Mika Zibanejad is a talented young center who has yet to completely blossom. What is the St. Louis Blues’ biggest cause for concern? Lack at center. So what would it take for the Blues to try and steal Zibanejad away from the Sens? As much as I love Chris Stewart, he may be the piece that would be able to get the Blues the swap. He is big and has the speed and skill that MacLean would like to see his team gain. Plus, Daniel Alfredsson is most likely retiring at the end of this season and the Senators will be looking for someone to play alongside of Jason Spezza. If the Blues were willing to let Stewart go, both teams would benefit from the situation. The Blues are packed full of upcoming right wingers who have the potential to score with Vladimir Tarasenko, Ty Rattie, Dmitrij Jaskin and the current roster holders of T.J. Oshie and David Backes. Parting with Stewart to pick up a skilled, future first line center would be a huge benefit to the Blues, but would the Senators take that trade?
May 8, 2013; St. Louis, MO, USA; St. Louis Blues right wing Chris Stewart (25) takes a shot against the Los Angeles Kings during the second period in game five of the first round of the 2013 Stanley Cup Playoffs at Scottrade Center. Mandatory Credit: Scott Rovak-USA TODAY Sports

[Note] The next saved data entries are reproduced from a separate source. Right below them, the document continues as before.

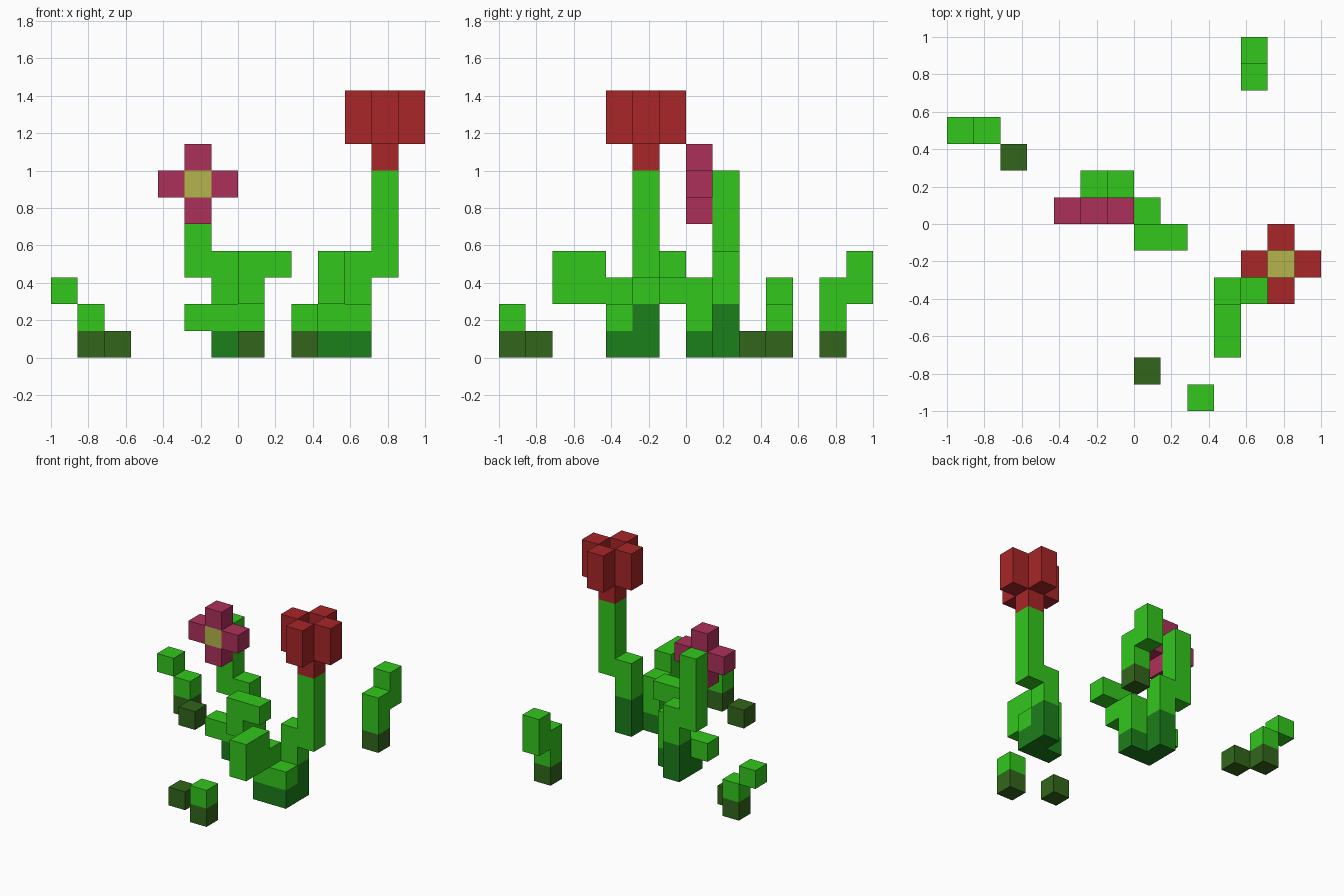
import bpy, bmesh, math
from mathutils import Vector

if "Cube" in bpy.data.objects:
    bpy.data.objects.remove(bpy.data.objects["Cube"])

U = 1 / 7  # edge length of one cube cell


def material(name, rgb):
    m = bpy.data.materials.new(name)
    m.diffuse_color = (*rgb, 1)
    m.use_nodes = True
    m.node_tree.nodes["Principled BSDF"].inputs["Base Color"].default_value = m.diffuse_color
    return m


LEAF = material("leaf green", (0.032, 0.571, 0.0116))
BASE = material("deep green", (0.011, 0.209, 0.011))
OLIVE = material("olive green", (0.032, 0.133, 0.011))
RED = material("petal red", (0.392, 0.0194, 0.0212))
PINK = material("petal pink", (0.423, 0.0296, 0.100))
YELLOW = material("pollen yellow", (0.456, 0.456, 0.0742))


def block(x, y, z, nx=1, ny=1, nz=1):
    """Set of cells filling a box that starts at cell x, y, z."""
    return {(x + i, y + j, z + k)
            for i in range(nx) for j in range(ny) for k in range(nz)}


# Each part: name, material, cells
parts = [
    # tall red flower
    ("tall_flower_base", BASE, block(3, -3, 0, nx=2) | block(4, -2, 0, nz=2)),
    ("tall_flower_stem", LEAF, block(4, -2, 2, nz=2) | block(5, -2, 3, nz=4)),
    ("tall_flower_leaf", LEAF, block(3, -3, 1, nx=2) | block(3, -3, 2)
     | block(3, -5, 2, ny=2, nz=2)),
    ("red_petals", RED, block(5, -2, 7) | block(4, -2, 8, nz=2) | block(6, -2, 8, nz=2)
     | block(5, -3, 8, nz=2) | block(5, -1, 8, nz=2)),
    ("red_flower_centre", YELLOW, block(5, -2, 8)),
    # open pink flower
    ("pink_flower_base", BASE, block(-1, 0, 0, nx=2) | block(-1, 1, 0, nz=2)),
    ("pink_flower_stem", LEAF, block(-1, 1, 2, nz=2) | block(-2, 1, 3, nz=4)),
    ("pink_flower_leaf", LEAF, block(-2, 0, 1, nx=3) | block(0, 0, 2)
     | block(0, -1, 2, nz=2) | block(1, -1, 3)),
    ("pink_petals", PINK, block(-3, 0, 6) | block(-1, 0, 6)
     | block(-2, 0, 5) | block(-2, 0, 7)),
    ("pink_flower_centre", YELLOW, block(-2, 0, 6)),
    # grass sprouts around the flowers
    ("back_sprout_root", OLIVE, block(4, 5, 0)),
    ("back_sprout_blade", LEAF, block(4, 5, 1, nz=2) | block(4, 6, 2, nz=2)),
    ("left_sprout_root", OLIVE, block(-6, 3, 0) | block(-5, 2, 0)),
    ("left_sprout_blade", LEAF, block(-6, 3, 1) | block(-7, 3, 2)),
    ("front_sprout_root", OLIVE, block(2, -7, 0) | block(0, -6, 0)),
    ("front_sprout_blade", LEAF, block(2, -7, 1)),
]
filled = set().union(*(cells for _, _, cells in parts))


def build(name, mat, cells):
    """Skin the cells with outward faces wherever the neighbour is empty."""
    bm = bmesh.new()
    for cell in sorted(cells):
        centre = Vector(cell) + Vector((0.5, 0.5, 0.5))
        for axis in range(3):
            for sign in (-1, 1):
                n = Vector((0, 0, 0))
                n[axis] = sign
                if tuple(int(c + d) for c, d in zip(cell, n)) in filled:
                    continue
                a = Vector((0, 0, 0))
                a[(axis + 1) % 3] = 1
                b = n.cross(a)
                bm.faces.new([bm.verts.new((centre + (n + a * s + b * t) / 2) * U)
                              for s, t in ((-1, -1), (1, -1), (1, 1), (-1, 1))])
    bmesh.ops.remove_doubles(bm, verts=bm.verts[:], dist=1e-4)
    bmesh.ops.dissolve_limit(bm, angle_limit=math.radians(1),
                             verts=bm.verts[:], edges=bm.edges[:])
    mesh = bpy.data.meshes.new(name)
    bm.to_mesh(mesh)
    bm.free()
    mesh.materials.append(mat)
    bpy.context.collection.objects.link(bpy.data.objects.new(name, mesh))


for part in parts:
    build(*part)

It would be a hard trade to swallow for both teams. Stewart has a lot of upside for the Blues. He was picked up in a big trade and was the major piece coming to St. Louis. With the emergence of Shattenkirk it is not as hard to move him, but he was still a big pick up. Now, after two full seasons in St. Louis, Stewart is in his best shape but the fans have a hard time forgetting his 2011-12 season.
Zibanejad was a 6th overall pick in 2011 for the Senators. He hasn’t had enough time to mature into a big NHL role, but he is still a big part of the Senators team. Perhaps his lack of production has to do with who and where he is playing. Seen as a piece that would be in Ottawa for a long time, Murray would have to really believe Stewart was the piece he was looking for to make the trade, but it might just be a good fit.
Blues fans, and Ottawa fans, what do you think? Would you swap Stewart for Zibanejad? Is that a move that could help both teams? Let us know in the comments below or head over to Facebook and share some insights.
LET’S GO BLUES!